NOTWITHSTANDING THIS REPORT OR ANY DISCUSSIONS CONCERNING A LOT, ALL LOTS ARE OFFERED AND SOLD AS IS" IN ACCORDANCE WITH THE CONDITIONS OF BUSINESS PRINTED IN THE SALE CATALOGUE."
Thomas Agnew & Sons, London;
Phillips, Leeds, 16 October 1991, lot 268;
Christopher Wood Gallery, where purchased in 2009 by the present owner
'...the lake is seen from the ivy fringed battlement of the ruined tower, and appears in the deceptive haze to stretch unbroken to the horizon; the interlocking boughs of the near trees, in their winter nakedness, being carefully painted; while the more distant clumps are broadly massed in purple shadow.' Leeds Mercury describing a version of the present composition.

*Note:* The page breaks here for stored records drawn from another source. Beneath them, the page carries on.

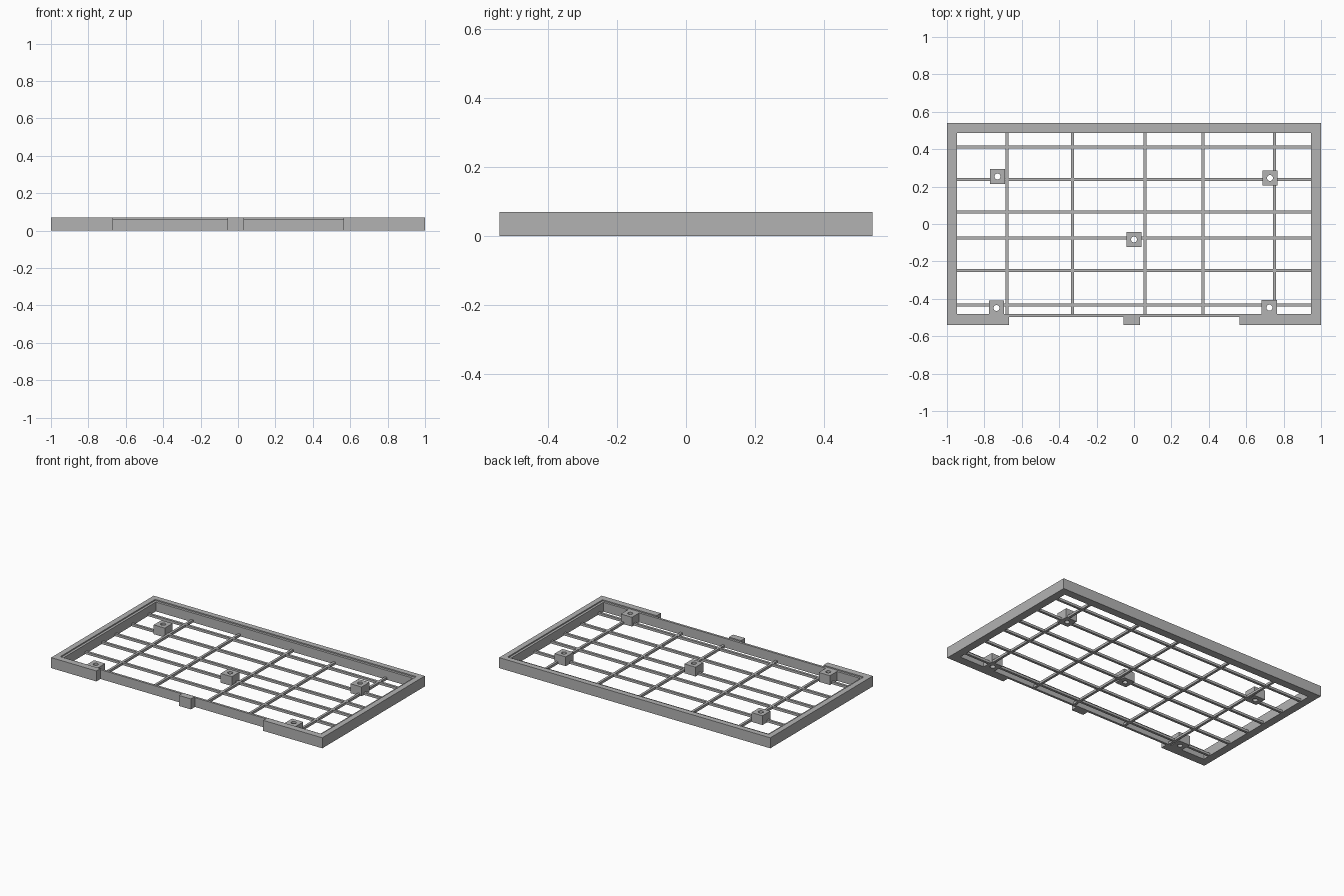
import bpy
import bmesh
from math import radians
from mathutils import Matrix

if "Cube" in bpy.data.objects:
    bpy.data.objects.remove(bpy.data.objects["Cube"])

grey = bpy.data.materials.new("mid_grey")
grey.use_nodes = True
colour = (0.45, 0.45, 0.45, 1)
grey.diffuse_color = colour
grey.node_tree.nodes["Principled BSDF"].inputs["Base Color"].default_value = colour


def add_box(bm, x0, x1, y0, y1, z0, z1):
    size = Matrix.Diagonal((x1 - x0, y1 - y0, z1 - z0, 1))
    place = Matrix.Translation(((x0 + x1) / 2, (y0 + y1) / 2, (z0 + z1) / 2))
    bmesh.ops.create_cube(bm, size=1, matrix=place @ size)


def finish(name, bm):
    mesh = bpy.data.meshes.new(name)
    bm.to_mesh(mesh)
    bm.free()
    mesh.materials.append(grey)
    obj = bpy.data.objects.new(name, mesh)
    bpy.context.collection.objects.link(obj)
    return obj


def box(name, *bounds):
    bm = bmesh.new()
    add_box(bm, *bounds)
    return finish(name, bm)


def cut(obj, cutter):
    mod = obj.modifiers.new("cut", 'BOOLEAN')
    mod.operation = 'DIFFERENCE'
    mod.solver = 'EXACT'
    mod.object = cutter
    cutter.hide_render = True
    cutter.hide_set(True)
    bpy.context.view_layer.objects.active = obj
    bpy.ops.object.modifier_apply(modifier=mod.name)
    bpy.data.objects.remove(cutter)


TOP, LEDGE, BAR = 0.07, 0.062, 0.016
BACK, FRONT = 0.487, -0.482      # inner opening in y
SIDE = 0.947                     # inner opening in x

# Stepped frame: block, opening, shallow rebate, two front notches
frame = box("frame", -1, 1, -0.54, 0.54, 0, TOP)
cut(frame, box("opening_cutter", -SIDE, SIDE, FRONT, BACK, -0.1, 0.2))
cut(frame, box("rebate_cutter", -0.963, 0.963, -0.497, 0.503, LEDGE, 0.2))
for x0, x1 in ((-0.667, -0.057), (0.031, 0.564)):
    cut(frame, box("notch_cutter", x0, x1, -0.7, -0.497, -0.1, 0.2))

# Pierced mounting blocks
HALF = 0.041
spots = ((-0.73, 0.254), (0.727, 0.246), (0, -0.083),
         (-0.735, -0.449), (0.724, -0.447))
for i, (x, y) in enumerate(spots):
    block = box(f"mounting_block_{i + 1}", x - HALF, x + HALF,
                y - HALF, y + HALF, 0, LEDGE)
    bm = bmesh.new()
    bmesh.ops.create_cone(bm, cap_ends=True, segments=24, radius1=0.016,
                          radius2=0.016, depth=0.3,
                          matrix=Matrix.Translation((x, y, 0)))
    cut(block, finish("hole_cutter", bm))
    block.select_set(True)
    bpy.context.view_layer.objects.active = block
    bpy.ops.object.shade_smooth_by_angle(angle=radians(30))
    block.select_set(False)


# Grid bars, split wherever they meet a mounting block
def add_bar(name, pos, start, end, across):
    a, b = (0, 1) if across else (1, 0)
    stops = sorted(s[a] for s in spots if abs(s[b] - pos) < HALF)
    edges = [start] + [s + d * HALF for s in stops for d in (-1, 1)] + [end]
    bm = bmesh.new()
    for lo, hi in zip(edges[::2], edges[1::2]):
        run, width = (lo, hi), (pos - BAR / 2, pos + BAR / 2)
        pair = run + width if across else width + run
        add_box(bm, *pair, 0, BAR)
    finish(name, bm)


for i, y in enumerate((0.412, 0.238, 0.064, -0.075, -0.249, -0.433)):
    add_bar(f"cross_bar_{i + 1}", y, -SIDE, SIDE, True)
for i, x in enumerate((-0.679, -0.33, 0.06, 0.37, 0.75)):
    add_bar(f"lengthwise_bar_{i + 1}", x, FRONT, BACK, False)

Grimshaw painted several views of Roundhay Park on the outskirts of Leeds from 1872 onwards until his death. His first three paintings of the park were commissioned by a committee of the House of Lords in connection with an application by the Corporation of Leeds to purchase Roundhay Estate to make it a public park. The purchase was successful and the park was opened to the public on 19 September 1872 by Prince Arthur.
In the early nineteenth century the architect John Clarke designed a folly at Roundhay in the form of a medieval castle which had a wooden roof so that dinners could take place overlooking the glorious parkland. It was from the ramparts of this folly that Grimshaw painted Waterloo Lake, a thirty-three acre reservoir built in just two years by soldiers that had returned from the Napoleonic wars.